Some entry-level employees at KUOW make less than $40,000, Dornfeld said. Others make salaries in the $40,000 range. Those "shockingly low" starting salaries are lower than KNXK (another NPR affiliate in Seattle) and KQED in San Francisco, Dornfeld said. That pay can leave KUOW staffers living with their parents or struggling to make ends meet. "We think that's ridiculous at a station that is as prosperous as KUOW is," Dornfeld said. According to tax documents, the station raised about $12 million in grants and donations in 2015. According to Dornfeld, KUOW's annual budget is now about $15 million. UPDATE: University of Washington spokesperson Victor Balta said that as of the start of February, after a compensation study, there are no full-time KUOW employees making less than $40,000. Before that, one entry-level staffer made less than $40,000, Balta said. (KUOW is licensed through the University of Washington.)
In a statement provided by the union, producer Amina Al-Sadi said, "To keep serving our listeners well, we need to be able to afford to live in the communities we serve."
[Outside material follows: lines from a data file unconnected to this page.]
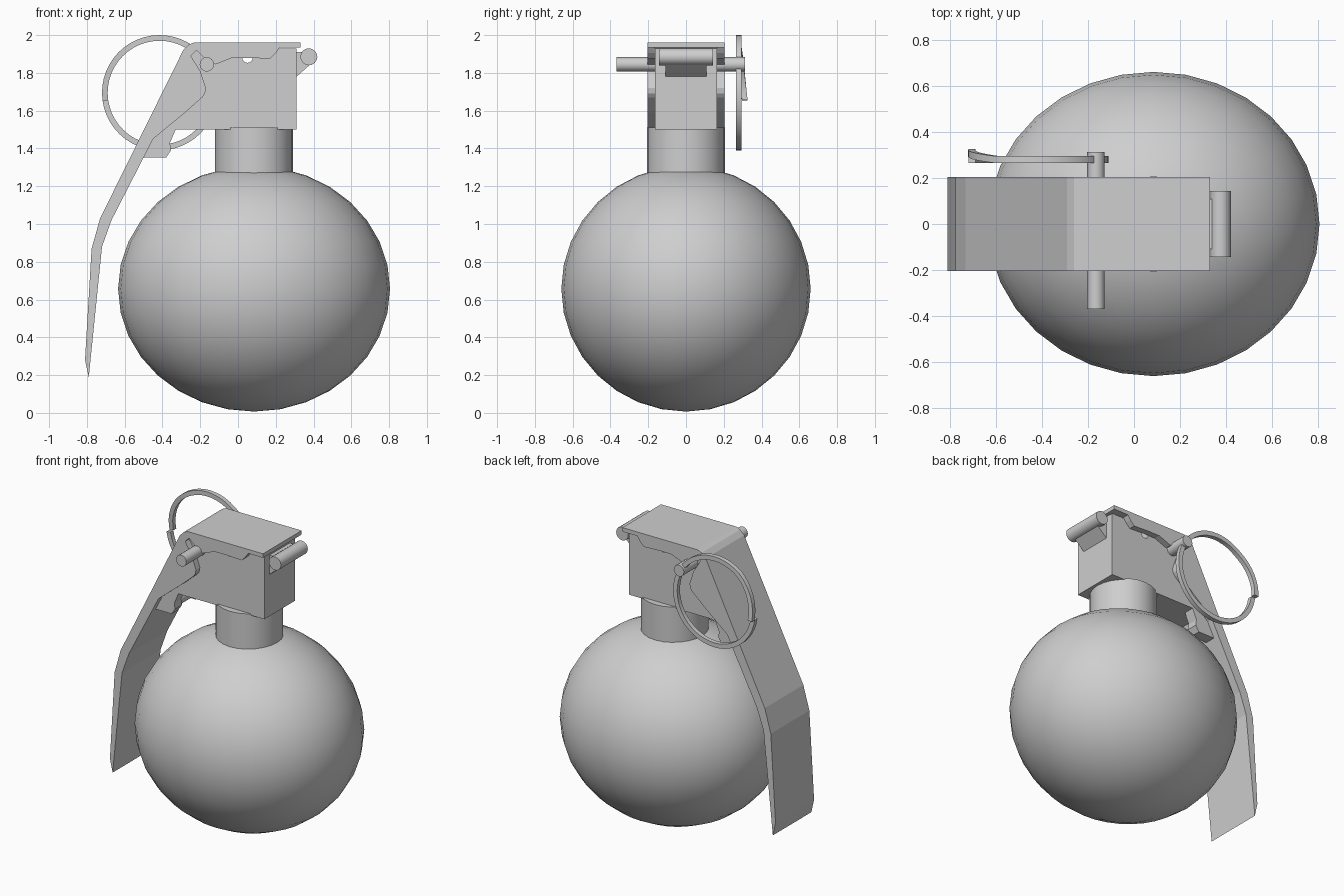
import bpy, bmesh, math
from mathutils import Vector

default = bpy.data.objects.get("Cube")
if default:
    bpy.data.objects.remove(default, do_unlink=True)

metal = bpy.data.materials.new("light_grey")
metal.use_nodes = True
GREY = (0.62, 0.62, 0.62, 1)
metal.diffuse_color = GREY
metal.node_tree.nodes["Principled BSDF"].inputs["Base Color"].default_value = GREY


def finish(name, bm, smooth=False):
    """Turn a bmesh into a named object with the metal material."""
    bmesh.ops.recalc_face_normals(bm, faces=bm.faces)
    mesh = bpy.data.meshes.new(name)
    bm.to_mesh(mesh)
    bm.free()
    mesh.materials.append(metal)
    obj = bpy.data.objects.new(name, mesh)
    bpy.context.collection.objects.link(obj)
    if smooth:
        bpy.ops.object.select_all(action='DESELECT')
        obj.select_set(True)
        bpy.context.view_layer.objects.active = obj
        bpy.ops.object.shade_smooth_by_angle(angle=math.radians(35))
    return obj


def slab(name, outline, y0, y1):
    """Extrude an x-z outline along y."""
    bm = bmesh.new()
    face = bm.faces.new([bm.verts.new((x, y0, z)) for x, z in outline])
    new = bmesh.ops.extrude_face_region(bm, geom=[face])["geom"]
    bmesh.ops.translate(bm, vec=(0, y1 - y0, 0),
                        verts=[v for v in new if isinstance(v, bmesh.types.BMVert)])
    return finish(name, bm)


def rod(name, start, end, radius, sides=16):
    """Cylinder between two points."""
    a, b = Vector(start), Vector(end)
    bm = bmesh.new()
    bmesh.ops.create_cone(bm, cap_ends=True, segments=sides, radius1=radius,
                          radius2=radius, depth=(b - a).length)
    turn = (b - a).to_track_quat('Z', 'Y').to_matrix()
    bmesh.ops.rotate(bm, verts=bm.verts, matrix=turn)
    bmesh.ops.translate(bm, verts=bm.verts, vec=(a + b) / 2)
    return finish(name, bm, smooth=True)


# Round body, slightly wider in x
bm = bmesh.new()
bmesh.ops.create_uvsphere(bm, u_segments=32, v_segments=16, radius=1)
bmesh.ops.scale(bm, verts=bm.verts, vec=(0.72, 0.66, 0.65))
bmesh.ops.translate(bm, verts=bm.verts, vec=(0.085, 0, 0.657))
finish("body", bm, smooth=True)

# Neck
rod("neck", (0.085, 0, 1.2), (0.085, 0, 1.51), 0.207, 24)

# Head block with a half-round groove across the top
groove = [(0.05 + 0.027 * math.cos(a), 1.88 - 0.027 * math.sin(a))
          for a in [math.pi * (1 - i / 8) for i in range(9)]]
slab("head_block", [(0.31, 1.5), (0.31, 1.93)] + [(x, z) for x, z in [(0.077, 1.93)]]
     + groove[::-1] + [(0.023, 1.93), (-0.23, 1.93), (-0.44, 1.5)], -0.163, 0.163)

# Safety lever plate: outer edge down, inner edge back up
slab("lever", [(0.33, 1.962), (-0.23, 1.962), (-0.26, 1.95), (-0.29, 1.92),
               (-0.73, 1.03), (-0.775, 0.87), (-0.81, 0.28), (-0.79, 0.19),
               (-0.72, 0.88), (-0.67, 1.02), (-0.47, 1.41), (-0.275, 1.87),
               (-0.22, 1.935), (0.33, 1.935)], -0.205, 0.205)

# Mirrored lever flanges and the two hooks below the head
flange = [(-0.47, 1.41), (-0.45, 1.45), (-0.28, 1.59), (-0.19, 1.67),
          (-0.175, 1.69), (-0.17, 1.72), (-0.2, 1.81), (-0.25, 1.89),
          (-0.22, 1.92), (-0.17, 1.87), (-0.12, 1.845), (-0.03, 1.88),
          (0.06, 1.88), (0.17, 1.875), (0.2, 1.905), (0.22, 1.935),
          (-0.22, 1.935), (-0.275, 1.87)]
hook = [(-0.33, 1.5), (-0.36, 1.43), (-0.355, 1.39), (-0.38, 1.352),
        (-0.5, 1.352), (-0.51, 1.37), (-0.44, 1.5)]
for side, s in (("front", -1), ("back", 1)):
    slab(side + "_flange", flange, s * 0.163, s * 0.205)
    slab(side + "_hook", hook, s * 0.09, s * 0.163)
rod("hook_bar", (-0.42, -0.16, 1.4), (-0.42, 0.16, 1.4), 0.04)

# Lever hinge
slab("hinge_bracket", [(0.3, 1.77), (0.31, 1.78), (0.4, 1.86), (0.37, 1.91),
                       (0.3, 1.91)], -0.108, 0.108)
rod("hinge_bar", (0.375, -0.143, 1.885), (0.375, 0.143, 1.885), 0.045)

# Safety pin
rod("pin", (-0.165, -0.368, 1.845), (-0.165, 0.312, 1.845), 0.038)

# Open pull ring whose last stretch lifts over its own start
bm = bmesh.new()
STEPS, START = 48, math.radians(188)
loops = []
for i in range(STEPS + 1):
    t = i / STEPS
    a = START + t * math.tau
    lift = 0.032 * max(0, (t - 0.83) / 0.17)
    loops.append([bm.verts.new((-0.415 + r * math.cos(a), y + lift,
                                1.695 + r * math.sin(a)))
                  for r, y in ((0.305, 0.264), (0.305, 0.294),
                               (0.275, 0.294), (0.275, 0.264))])
for p, q in zip(loops, loops[1:]):
    for k in range(4):
        n = (k + 1) % 4
        bm.faces.new((p[k], p[n], q[n], q[k]))
bm.faces.new(loops[0])
bm.faces.new(loops[-1])
finish("pull_ring", bm, smooth=True)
The station has about 100 employees, around 60 of whom will be part of the bargaining unit. According to the union, the Washington State Public Employment Relations Commission certified the vote through a card check in which more than 70 percent of those who will be represented by the union signed cards in favor. The KUOW bargaining unit will include announcers, hosts, producers, reporters, and digital and community engagement staff.
SAG-AFTRA represents 160,000 workers nationwide, according to the union. Those members include staff at NPR, KNKX, and Seattle's three major local TV news stations: KING 5, KOMO, and KIRO.
According to Dornfeld, management at the station and UW did not launch an anti-union campaign. In a statement, UW spokesperson Victor Balta said, "We look forward to bargaining in good faith. We anticipate we will all benefit from ongoing dialog with KUOW staff as we continue the important service we provide for our community."
This story has been updated with comment from the University of Washington.